You may have heard or read reports about an aged care resident near Newcastle found with maggots in her mouth. Other aspects about the standard of her care are also being questioned.
In South Australia, the Oakden nursing home for older people with complex mental health needs came under scrutiny earlier this year for many disturbing incidents including gross inappropriate treatment of their residents – not to mention the unhygienic conditions they were forced to live in.
Sadly these are just two examples of many horrific incidents that are occurring in aged care facilities across the country – a clear indicator that aged care has hurtled into severe crisis.
Much of this problem is systemically linked to a lack of minimum staffing and appropriate staffing mixes in aged care facilities.
This was indicated in the Australian Law Reform Commission’s recent damning report, Elder Abuse – a National Legal Response. It acknowledged a direct association with the lack of minimum staffing regulations and appropriate skill mix and the administration of inappropriate care as one of the greatest abuses of vulnerable nursing home residents.
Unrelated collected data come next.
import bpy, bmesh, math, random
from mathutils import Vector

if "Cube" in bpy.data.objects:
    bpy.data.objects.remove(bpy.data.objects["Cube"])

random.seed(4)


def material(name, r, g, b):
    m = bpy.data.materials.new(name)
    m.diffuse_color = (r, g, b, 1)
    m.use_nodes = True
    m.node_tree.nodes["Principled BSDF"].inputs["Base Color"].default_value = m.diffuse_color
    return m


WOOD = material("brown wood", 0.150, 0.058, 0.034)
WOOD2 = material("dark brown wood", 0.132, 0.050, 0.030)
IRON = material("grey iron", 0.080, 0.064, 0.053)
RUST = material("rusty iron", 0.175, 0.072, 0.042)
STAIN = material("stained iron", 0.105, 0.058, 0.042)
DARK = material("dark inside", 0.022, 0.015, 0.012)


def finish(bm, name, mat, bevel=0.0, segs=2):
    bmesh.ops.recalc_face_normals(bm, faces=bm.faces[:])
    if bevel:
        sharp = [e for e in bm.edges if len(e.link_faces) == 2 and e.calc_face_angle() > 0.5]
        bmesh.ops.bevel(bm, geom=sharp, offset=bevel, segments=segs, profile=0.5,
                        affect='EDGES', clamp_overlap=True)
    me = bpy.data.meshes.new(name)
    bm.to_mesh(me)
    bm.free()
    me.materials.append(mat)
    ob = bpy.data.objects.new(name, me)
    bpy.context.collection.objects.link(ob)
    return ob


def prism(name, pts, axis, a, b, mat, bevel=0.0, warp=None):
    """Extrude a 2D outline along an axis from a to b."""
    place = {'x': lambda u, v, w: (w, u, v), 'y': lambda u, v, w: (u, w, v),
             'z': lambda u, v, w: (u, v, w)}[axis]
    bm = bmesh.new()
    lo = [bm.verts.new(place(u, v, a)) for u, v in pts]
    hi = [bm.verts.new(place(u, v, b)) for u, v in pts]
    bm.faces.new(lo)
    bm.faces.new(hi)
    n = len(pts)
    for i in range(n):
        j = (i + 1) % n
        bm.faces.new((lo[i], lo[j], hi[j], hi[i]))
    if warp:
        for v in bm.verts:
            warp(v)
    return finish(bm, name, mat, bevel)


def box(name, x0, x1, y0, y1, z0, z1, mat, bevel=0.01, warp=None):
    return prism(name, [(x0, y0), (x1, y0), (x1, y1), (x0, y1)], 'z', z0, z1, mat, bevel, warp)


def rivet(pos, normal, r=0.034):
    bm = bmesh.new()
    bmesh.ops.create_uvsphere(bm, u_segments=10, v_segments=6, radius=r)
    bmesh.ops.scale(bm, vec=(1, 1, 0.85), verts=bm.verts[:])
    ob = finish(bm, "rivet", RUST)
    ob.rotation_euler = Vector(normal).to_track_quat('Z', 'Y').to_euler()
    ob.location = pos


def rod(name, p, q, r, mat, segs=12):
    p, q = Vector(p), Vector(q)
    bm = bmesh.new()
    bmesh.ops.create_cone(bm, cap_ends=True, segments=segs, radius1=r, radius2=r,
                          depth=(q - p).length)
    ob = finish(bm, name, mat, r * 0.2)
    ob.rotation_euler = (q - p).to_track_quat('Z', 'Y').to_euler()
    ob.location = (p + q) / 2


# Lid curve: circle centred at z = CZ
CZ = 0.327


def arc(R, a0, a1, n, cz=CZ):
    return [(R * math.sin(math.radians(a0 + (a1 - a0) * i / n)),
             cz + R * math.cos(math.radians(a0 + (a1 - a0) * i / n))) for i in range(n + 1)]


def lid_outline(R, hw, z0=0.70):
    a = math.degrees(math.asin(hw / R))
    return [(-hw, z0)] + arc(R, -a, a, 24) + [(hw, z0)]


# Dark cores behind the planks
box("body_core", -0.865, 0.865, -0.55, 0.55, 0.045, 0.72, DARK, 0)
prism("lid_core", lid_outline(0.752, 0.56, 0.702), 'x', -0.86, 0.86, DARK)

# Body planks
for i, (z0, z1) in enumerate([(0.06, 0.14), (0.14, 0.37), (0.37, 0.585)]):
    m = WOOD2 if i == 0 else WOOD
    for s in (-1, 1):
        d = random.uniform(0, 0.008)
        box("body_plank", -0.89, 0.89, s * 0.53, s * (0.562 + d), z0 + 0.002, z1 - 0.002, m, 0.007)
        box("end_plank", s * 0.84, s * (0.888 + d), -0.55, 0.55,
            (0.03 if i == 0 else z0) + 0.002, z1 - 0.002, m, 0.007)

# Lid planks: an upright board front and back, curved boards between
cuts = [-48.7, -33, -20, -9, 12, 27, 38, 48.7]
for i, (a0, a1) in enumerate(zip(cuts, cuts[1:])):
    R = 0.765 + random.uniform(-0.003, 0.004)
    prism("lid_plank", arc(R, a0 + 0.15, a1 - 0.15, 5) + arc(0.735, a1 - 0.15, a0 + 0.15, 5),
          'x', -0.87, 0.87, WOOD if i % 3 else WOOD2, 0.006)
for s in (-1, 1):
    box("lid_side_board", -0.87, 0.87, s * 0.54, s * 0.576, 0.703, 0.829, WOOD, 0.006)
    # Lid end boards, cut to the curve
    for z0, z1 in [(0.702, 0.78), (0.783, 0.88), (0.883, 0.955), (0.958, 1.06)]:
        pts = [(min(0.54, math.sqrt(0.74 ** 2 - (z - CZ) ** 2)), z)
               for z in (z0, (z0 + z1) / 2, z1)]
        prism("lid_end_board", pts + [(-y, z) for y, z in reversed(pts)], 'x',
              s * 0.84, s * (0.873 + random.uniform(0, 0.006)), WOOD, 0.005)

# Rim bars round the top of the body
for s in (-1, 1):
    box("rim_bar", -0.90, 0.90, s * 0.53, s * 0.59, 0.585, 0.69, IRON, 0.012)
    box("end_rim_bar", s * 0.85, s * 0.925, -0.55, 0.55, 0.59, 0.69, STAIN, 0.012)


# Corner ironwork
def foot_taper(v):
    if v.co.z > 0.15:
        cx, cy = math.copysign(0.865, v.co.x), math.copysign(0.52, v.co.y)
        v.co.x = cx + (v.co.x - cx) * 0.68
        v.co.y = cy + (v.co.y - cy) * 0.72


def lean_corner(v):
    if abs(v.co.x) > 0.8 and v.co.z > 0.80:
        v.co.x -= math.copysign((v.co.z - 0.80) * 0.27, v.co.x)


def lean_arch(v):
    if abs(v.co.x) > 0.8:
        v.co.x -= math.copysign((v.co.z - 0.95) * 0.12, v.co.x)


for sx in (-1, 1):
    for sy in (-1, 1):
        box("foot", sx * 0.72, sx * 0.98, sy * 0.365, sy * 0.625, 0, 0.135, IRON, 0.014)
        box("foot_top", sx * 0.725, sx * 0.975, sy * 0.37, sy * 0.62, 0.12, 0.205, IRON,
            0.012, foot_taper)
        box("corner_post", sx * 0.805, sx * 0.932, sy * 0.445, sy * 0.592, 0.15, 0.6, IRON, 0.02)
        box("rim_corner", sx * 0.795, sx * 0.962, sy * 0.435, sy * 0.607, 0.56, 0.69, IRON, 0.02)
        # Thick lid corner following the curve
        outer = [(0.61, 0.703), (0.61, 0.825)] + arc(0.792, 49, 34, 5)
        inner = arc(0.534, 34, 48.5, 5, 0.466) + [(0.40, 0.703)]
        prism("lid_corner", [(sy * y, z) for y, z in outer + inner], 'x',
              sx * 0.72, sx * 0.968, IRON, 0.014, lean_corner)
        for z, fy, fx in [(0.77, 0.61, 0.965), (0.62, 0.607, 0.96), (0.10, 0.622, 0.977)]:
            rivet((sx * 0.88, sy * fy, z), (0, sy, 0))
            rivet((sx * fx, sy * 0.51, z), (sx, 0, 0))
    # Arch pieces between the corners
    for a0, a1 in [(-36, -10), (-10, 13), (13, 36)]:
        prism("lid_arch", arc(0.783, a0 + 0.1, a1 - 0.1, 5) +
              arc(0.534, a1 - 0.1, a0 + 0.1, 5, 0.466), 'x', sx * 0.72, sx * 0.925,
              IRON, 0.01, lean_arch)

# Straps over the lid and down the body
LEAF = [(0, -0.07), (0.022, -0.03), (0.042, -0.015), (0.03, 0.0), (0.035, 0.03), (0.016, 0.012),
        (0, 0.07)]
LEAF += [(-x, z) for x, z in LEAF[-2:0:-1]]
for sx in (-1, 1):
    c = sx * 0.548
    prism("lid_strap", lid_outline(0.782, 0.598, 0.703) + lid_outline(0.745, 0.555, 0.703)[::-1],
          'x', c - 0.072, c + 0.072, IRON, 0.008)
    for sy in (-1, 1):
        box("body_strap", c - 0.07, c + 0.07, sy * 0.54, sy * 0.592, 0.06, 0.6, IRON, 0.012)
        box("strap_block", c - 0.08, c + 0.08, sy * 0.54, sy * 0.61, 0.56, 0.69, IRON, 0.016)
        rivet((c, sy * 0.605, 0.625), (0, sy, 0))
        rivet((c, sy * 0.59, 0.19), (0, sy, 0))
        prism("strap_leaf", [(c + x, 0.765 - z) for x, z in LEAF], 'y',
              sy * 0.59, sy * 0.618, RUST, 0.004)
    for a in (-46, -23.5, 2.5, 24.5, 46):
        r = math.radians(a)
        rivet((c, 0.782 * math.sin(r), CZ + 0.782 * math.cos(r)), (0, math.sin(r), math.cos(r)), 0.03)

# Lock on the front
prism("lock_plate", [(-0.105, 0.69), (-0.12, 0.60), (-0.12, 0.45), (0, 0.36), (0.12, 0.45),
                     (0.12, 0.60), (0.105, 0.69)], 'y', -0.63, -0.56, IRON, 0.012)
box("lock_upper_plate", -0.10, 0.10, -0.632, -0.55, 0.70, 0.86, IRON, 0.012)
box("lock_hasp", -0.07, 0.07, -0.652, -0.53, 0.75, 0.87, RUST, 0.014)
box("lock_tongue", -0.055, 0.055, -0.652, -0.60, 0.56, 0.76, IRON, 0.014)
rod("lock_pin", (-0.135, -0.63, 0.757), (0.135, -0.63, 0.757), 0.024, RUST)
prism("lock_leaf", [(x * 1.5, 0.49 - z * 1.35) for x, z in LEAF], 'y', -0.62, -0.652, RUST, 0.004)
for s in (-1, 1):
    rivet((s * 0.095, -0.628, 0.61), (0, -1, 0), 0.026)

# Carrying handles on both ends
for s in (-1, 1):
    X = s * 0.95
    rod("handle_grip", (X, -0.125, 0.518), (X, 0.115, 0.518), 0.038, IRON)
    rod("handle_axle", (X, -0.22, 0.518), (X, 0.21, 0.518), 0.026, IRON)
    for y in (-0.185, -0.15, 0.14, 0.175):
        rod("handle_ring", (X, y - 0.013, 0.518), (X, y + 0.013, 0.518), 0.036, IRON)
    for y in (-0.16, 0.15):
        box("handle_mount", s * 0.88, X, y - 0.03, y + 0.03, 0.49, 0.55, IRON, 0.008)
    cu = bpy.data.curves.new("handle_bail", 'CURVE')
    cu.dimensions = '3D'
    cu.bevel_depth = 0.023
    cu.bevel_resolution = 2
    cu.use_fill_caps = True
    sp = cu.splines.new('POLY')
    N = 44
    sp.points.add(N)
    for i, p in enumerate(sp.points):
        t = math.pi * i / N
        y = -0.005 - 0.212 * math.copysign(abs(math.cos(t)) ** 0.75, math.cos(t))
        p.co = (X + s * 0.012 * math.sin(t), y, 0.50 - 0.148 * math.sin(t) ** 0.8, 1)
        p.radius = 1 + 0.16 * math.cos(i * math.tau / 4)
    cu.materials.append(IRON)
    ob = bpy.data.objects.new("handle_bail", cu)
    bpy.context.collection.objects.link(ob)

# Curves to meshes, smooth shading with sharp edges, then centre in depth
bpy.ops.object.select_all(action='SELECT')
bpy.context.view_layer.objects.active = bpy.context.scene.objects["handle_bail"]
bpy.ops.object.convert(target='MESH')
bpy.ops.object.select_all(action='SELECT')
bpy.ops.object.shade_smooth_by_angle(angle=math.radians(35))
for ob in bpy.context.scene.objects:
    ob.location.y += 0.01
A recent Senate Inquiry into Australia’s under-resourced aged care workforce also found nurse to resident ratios were too low and risked compromising the quality of care delivered. The Inquiry received over 323 submissions and members working on the ground in aged care recounted shocking stories of how the elderly were being neglected due to staffing shortages.
What more evidence does the government need to acknowledge this sector is in crisis and needs fixing immediately? Why as Australians are we allowing our vulnerable elderly to be treated this way?
It’s time for the government to act now and accept the recommendations made in the Inquiry and address the urgent and undeniable need for minimum staffing levels in aged care. This is critical to the survival of people living in nursing homes everywhere.
In the journal this month the feature looks at another group of vulnerable Australians – those living with mental illness. The feature delves into how the sector has been reformed over the years and why allowing mental health nurses to work to their full scope is crucial to the care of their consumers under the current model.
In news, a petition presented to the House of Representatives has called for urgent consideration to award Gold Cards to all surviving Australian nurses, doctors, physiotherapists, radiographers and laboratory technicians who volunteered in Vietnam during the war. The ANMF and the Southeast Asia Treaty Organization (SEATO) nurses have campaigned for about 15 years for civilian nurses who served in the Vietnam war to receive access to entitlements under the Veterans’ Entitlement Act. We urge Parliament to act on this petition and give these nurses and other healthcare workers the entitlements they truly deserve.
I also urge you to read the back page this month where ANMF Federal Vice President Lori-anne Sharp debuts her first column for the ANMJ. In her article she talks about her journey as a job rep for the ANMF Vic Branch (also known as work site reps or delegates in some states) and how this has given her the confidence to take on other roles in her life.
To read more articles from ANMJ, view the full journal online at https://issuu.com/australiannursingfederation/docs/anmj_august_book_issuu